**Problem to solve**.
Reproduce the records that follow without alteration, apart from removing the pictures.
===== Stored data
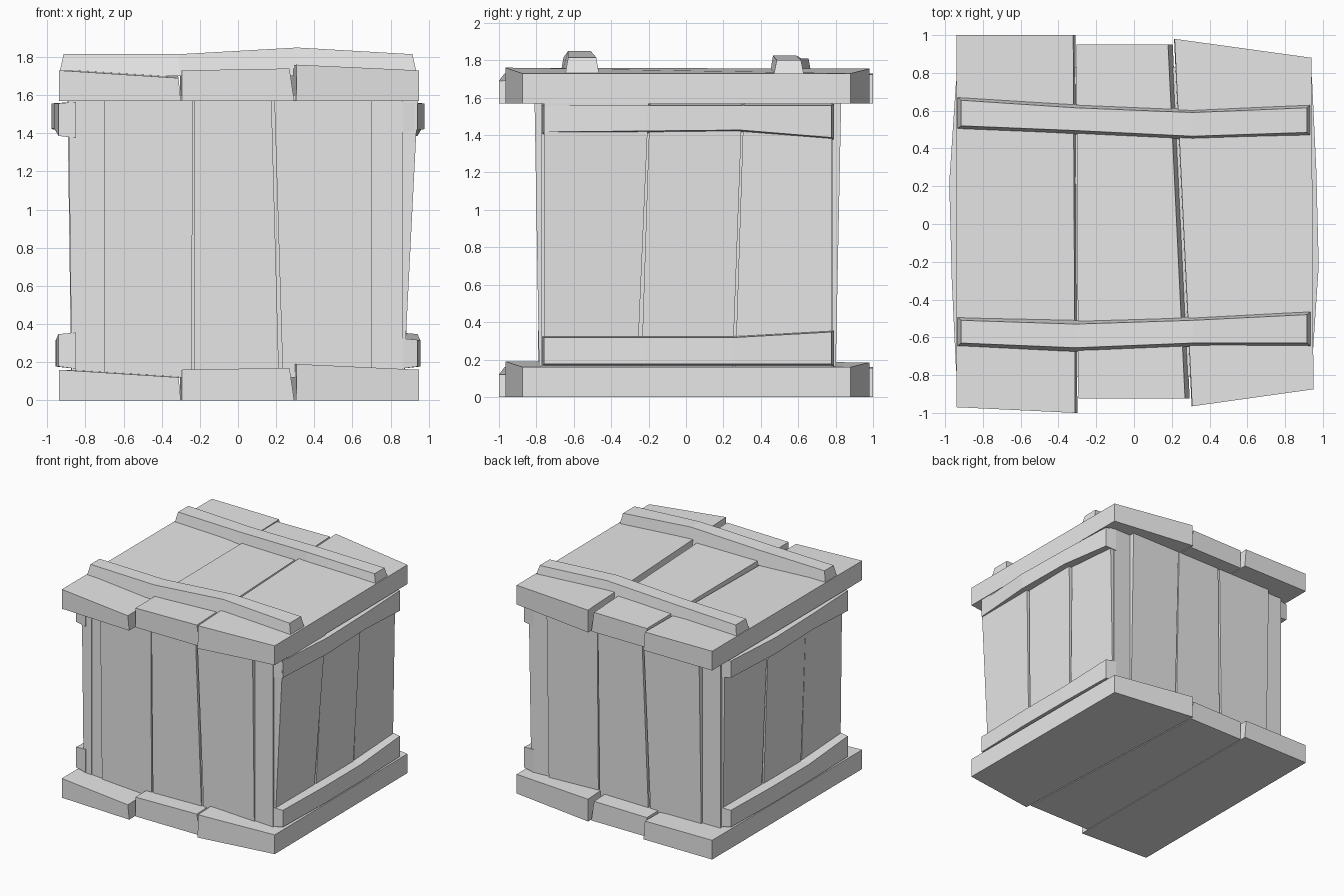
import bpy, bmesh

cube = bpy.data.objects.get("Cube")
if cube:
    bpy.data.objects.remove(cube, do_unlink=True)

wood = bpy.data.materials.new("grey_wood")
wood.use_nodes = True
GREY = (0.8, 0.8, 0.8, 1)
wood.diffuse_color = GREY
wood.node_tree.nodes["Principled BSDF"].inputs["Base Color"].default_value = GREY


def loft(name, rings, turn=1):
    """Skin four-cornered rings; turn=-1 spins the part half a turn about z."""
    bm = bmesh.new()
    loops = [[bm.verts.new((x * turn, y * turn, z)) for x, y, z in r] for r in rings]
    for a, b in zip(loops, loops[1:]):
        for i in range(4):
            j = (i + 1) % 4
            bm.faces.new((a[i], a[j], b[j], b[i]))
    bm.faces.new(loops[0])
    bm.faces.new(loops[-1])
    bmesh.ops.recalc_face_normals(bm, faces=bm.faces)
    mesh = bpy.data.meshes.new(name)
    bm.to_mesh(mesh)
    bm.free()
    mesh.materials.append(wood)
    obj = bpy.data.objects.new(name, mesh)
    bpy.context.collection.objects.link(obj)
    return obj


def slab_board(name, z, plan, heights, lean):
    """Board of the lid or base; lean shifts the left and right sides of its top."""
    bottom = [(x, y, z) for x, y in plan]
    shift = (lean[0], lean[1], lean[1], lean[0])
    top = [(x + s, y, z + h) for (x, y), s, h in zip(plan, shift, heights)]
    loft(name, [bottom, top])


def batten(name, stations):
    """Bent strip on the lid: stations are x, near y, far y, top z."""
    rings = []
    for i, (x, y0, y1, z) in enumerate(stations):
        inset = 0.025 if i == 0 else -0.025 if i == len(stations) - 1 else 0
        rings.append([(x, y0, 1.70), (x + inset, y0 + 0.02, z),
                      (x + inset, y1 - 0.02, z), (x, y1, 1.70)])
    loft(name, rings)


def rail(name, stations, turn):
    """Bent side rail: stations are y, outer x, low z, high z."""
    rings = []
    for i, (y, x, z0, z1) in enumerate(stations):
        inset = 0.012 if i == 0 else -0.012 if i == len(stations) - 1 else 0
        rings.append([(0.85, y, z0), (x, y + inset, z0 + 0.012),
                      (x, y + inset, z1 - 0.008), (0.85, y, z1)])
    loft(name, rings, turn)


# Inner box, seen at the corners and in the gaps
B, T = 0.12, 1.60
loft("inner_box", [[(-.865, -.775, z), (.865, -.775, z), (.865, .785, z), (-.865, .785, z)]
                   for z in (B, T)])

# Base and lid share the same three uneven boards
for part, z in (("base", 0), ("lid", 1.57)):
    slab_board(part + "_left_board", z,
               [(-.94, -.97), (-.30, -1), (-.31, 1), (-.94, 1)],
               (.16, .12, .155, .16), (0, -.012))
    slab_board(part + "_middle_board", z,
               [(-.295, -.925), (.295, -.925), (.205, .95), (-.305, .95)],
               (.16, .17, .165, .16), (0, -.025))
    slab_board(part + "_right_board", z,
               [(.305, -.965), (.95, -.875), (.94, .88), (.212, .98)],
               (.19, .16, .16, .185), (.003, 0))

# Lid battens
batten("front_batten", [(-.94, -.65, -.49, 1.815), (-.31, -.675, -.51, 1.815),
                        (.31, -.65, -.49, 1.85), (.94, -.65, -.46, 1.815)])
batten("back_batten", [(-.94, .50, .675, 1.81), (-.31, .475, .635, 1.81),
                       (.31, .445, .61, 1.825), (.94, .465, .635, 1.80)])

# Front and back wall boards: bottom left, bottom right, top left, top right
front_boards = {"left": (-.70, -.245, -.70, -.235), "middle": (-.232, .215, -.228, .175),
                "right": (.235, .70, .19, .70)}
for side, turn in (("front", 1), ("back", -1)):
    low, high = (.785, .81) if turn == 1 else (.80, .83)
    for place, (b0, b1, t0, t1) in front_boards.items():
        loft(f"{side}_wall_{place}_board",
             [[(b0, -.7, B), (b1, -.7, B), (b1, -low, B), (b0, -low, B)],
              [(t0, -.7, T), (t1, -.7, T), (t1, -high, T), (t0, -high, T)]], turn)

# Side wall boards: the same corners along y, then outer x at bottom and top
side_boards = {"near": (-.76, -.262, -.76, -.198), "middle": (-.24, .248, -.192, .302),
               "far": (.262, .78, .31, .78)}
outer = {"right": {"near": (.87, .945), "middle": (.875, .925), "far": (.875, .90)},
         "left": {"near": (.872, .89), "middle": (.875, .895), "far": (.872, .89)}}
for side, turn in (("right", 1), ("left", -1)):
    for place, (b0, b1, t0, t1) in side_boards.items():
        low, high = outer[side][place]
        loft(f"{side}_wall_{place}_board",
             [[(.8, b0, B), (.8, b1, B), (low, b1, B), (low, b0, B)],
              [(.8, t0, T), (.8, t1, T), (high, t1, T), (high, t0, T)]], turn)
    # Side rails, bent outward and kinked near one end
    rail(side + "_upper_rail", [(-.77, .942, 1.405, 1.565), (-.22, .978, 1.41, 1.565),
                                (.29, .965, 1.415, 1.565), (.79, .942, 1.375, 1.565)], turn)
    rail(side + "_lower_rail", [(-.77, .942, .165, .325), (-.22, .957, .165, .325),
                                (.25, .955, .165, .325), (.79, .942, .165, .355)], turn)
==========
**Reply to the exercise**.
import bpy, bmesh

cube = bpy.data.objects.get("Cube")
if cube:
    bpy.data.objects.remove(cube, do_unlink=True)

wood = bpy.data.materials.new("grey_wood")
wood.use_nodes = True
GREY = (0.8, 0.8, 0.8, 1)
wood.diffuse_color = GREY
wood.node_tree.nodes["Principled BSDF"].inputs["Base Color"].default_value = GREY


def loft(name, rings, turn=1):
    """Skin four-cornered rings; turn=-1 spins the part half a turn about z."""
    bm = bmesh.new()
    loops = [[bm.verts.new((x * turn, y * turn, z)) for x, y, z in r] for r in rings]
    for a, b in zip(loops, loops[1:]):
        for i in range(4):
            j = (i + 1) % 4
            bm.faces.new((a[i], a[j], b[j], b[i]))
    bm.faces.new(loops[0])
    bm.faces.new(loops[-1])
    bmesh.ops.recalc_face_normals(bm, faces=bm.faces)
    mesh = bpy.data.meshes.new(name)
    bm.to_mesh(mesh)
    bm.free()
    mesh.materials.append(wood)
    obj = bpy.data.objects.new(name, mesh)
    bpy.context.collection.objects.link(obj)
    return obj


def slab_board(name, z, plan, heights, lean):
    """Board of the lid or base; lean shifts the left and right sides of its top."""
    bottom = [(x, y, z) for x, y in plan]
    shift = (lean[0], lean[1], lean[1], lean[0])
    top = [(x + s, y, z + h) for (x, y), s, h in zip(plan, shift, heights)]
    loft(name, [bottom, top])


def batten(name, stations):
    """Bent strip on the lid: stations are x, near y, far y, top z."""
    rings = []
    for i, (x, y0, y1, z) in enumerate(stations):
        inset = 0.025 if i == 0 else -0.025 if i == len(stations) - 1 else 0
        rings.append([(x, y0, 1.70), (x + inset, y0 + 0.02, z),
                      (x + inset, y1 - 0.02, z), (x, y1, 1.70)])
    loft(name, rings)


def rail(name, stations, turn):
    """Bent side rail: stations are y, outer x, low z, high z."""
    rings = []
    for i, (y, x, z0, z1) in enumerate(stations):
        inset = 0.012 if i == 0 else -0.012 if i == len(stations) - 1 else 0
        rings.append([(0.85, y, z0), (x, y + inset, z0 + 0.012),
                      (x, y + inset, z1 - 0.008), (0.85, y, z1)])
    loft(name, rings, turn)


# Inner box, seen at the corners and in the gaps
B, T = 0.12, 1.60
loft("inner_box", [[(-.865, -.775, z), (.865, -.775, z), (.865, .785, z), (-.865, .785, z)]
                   for z in (B, T)])

# Base and lid share the same three uneven boards
for part, z in (("base", 0), ("lid", 1.57)):
    slab_board(part + "_left_board", z,
               [(-.94, -.97), (-.30, -1), (-.31, 1), (-.94, 1)],
               (.16, .12, .155, .16), (0, -.012))
    slab_board(part + "_middle_board", z,
               [(-.295, -.925), (.295, -.925), (.205, .95), (-.305, .95)],
               (.16, .17, .165, .16), (0, -.025))
    slab_board(part + "_right_board", z,
               [(.305, -.965), (.95, -.875), (.94, .88), (.212, .98)],
               (.19, .16, .16, .185), (.003, 0))

# Lid battens
batten("front_batten", [(-.94, -.65, -.49, 1.815), (-.31, -.675, -.51, 1.815),
                        (.31, -.65, -.49, 1.85), (.94, -.65, -.46, 1.815)])
batten("back_batten", [(-.94, .50, .675, 1.81), (-.31, .475, .635, 1.81),
                       (.31, .445, .61, 1.825), (.94, .465, .635, 1.80)])

# Front and back wall boards: bottom left, bottom right, top left, top right
front_boards = {"left": (-.70, -.245, -.70, -.235), "middle": (-.232, .215, -.228, .175),
                "right": (.235, .70, .19, .70)}
for side, turn in (("front", 1), ("back", -1)):
    low, high = (.785, .81) if turn == 1 else (.80, .83)
    for place, (b0, b1, t0, t1) in front_boards.items():
        loft(f"{side}_wall_{place}_board",
             [[(b0, -.7, B), (b1, -.7, B), (b1, -low, B), (b0, -low, B)],
              [(t0, -.7, T), (t1, -.7, T), (t1, -high, T), (t0, -high, T)]], turn)

# Side wall boards: the same corners along y, then outer x at bottom and top
side_boards = {"near": (-.76, -.262, -.76, -.198), "middle": (-.24, .248, -.192, .302),
               "far": (.262, .78, .31, .78)}
outer = {"right": {"near": (.87, .945), "middle": (.875, .925), "far": (.875, .90)},
         "left": {"near": (.872, .89), "middle": (.875, .895), "far": (.872, .89)}}
for side, turn in (("right", 1), ("left", -1)):
    for place, (b0, b1, t0, t1) in side_boards.items():
        low, high = outer[side][place]
        loft(f"{side}_wall_{place}_board",
             [[(.8, b0, B), (.8, b1, B), (low, b1, B), (low, b0, B)],
              [(.8, t0, T), (.8, t1, T), (high, t1, T), (high, t0, T)]], turn)
    # Side rails, bent outward and kinked near one end
    rail(side + "_upper_rail", [(-.77, .942, 1.405, 1.565), (-.22, .978, 1.41, 1.565),
                                (.29, .965, 1.415, 1.565), (.79, .942, 1.375, 1.565)], turn)
    rail(side + "_lower_rail", [(-.77, .942, .165, .325), (-.22, .957, .165, .325),
                                (.25, .955, .165, .325), (.79, .942, .165, .355)], turn)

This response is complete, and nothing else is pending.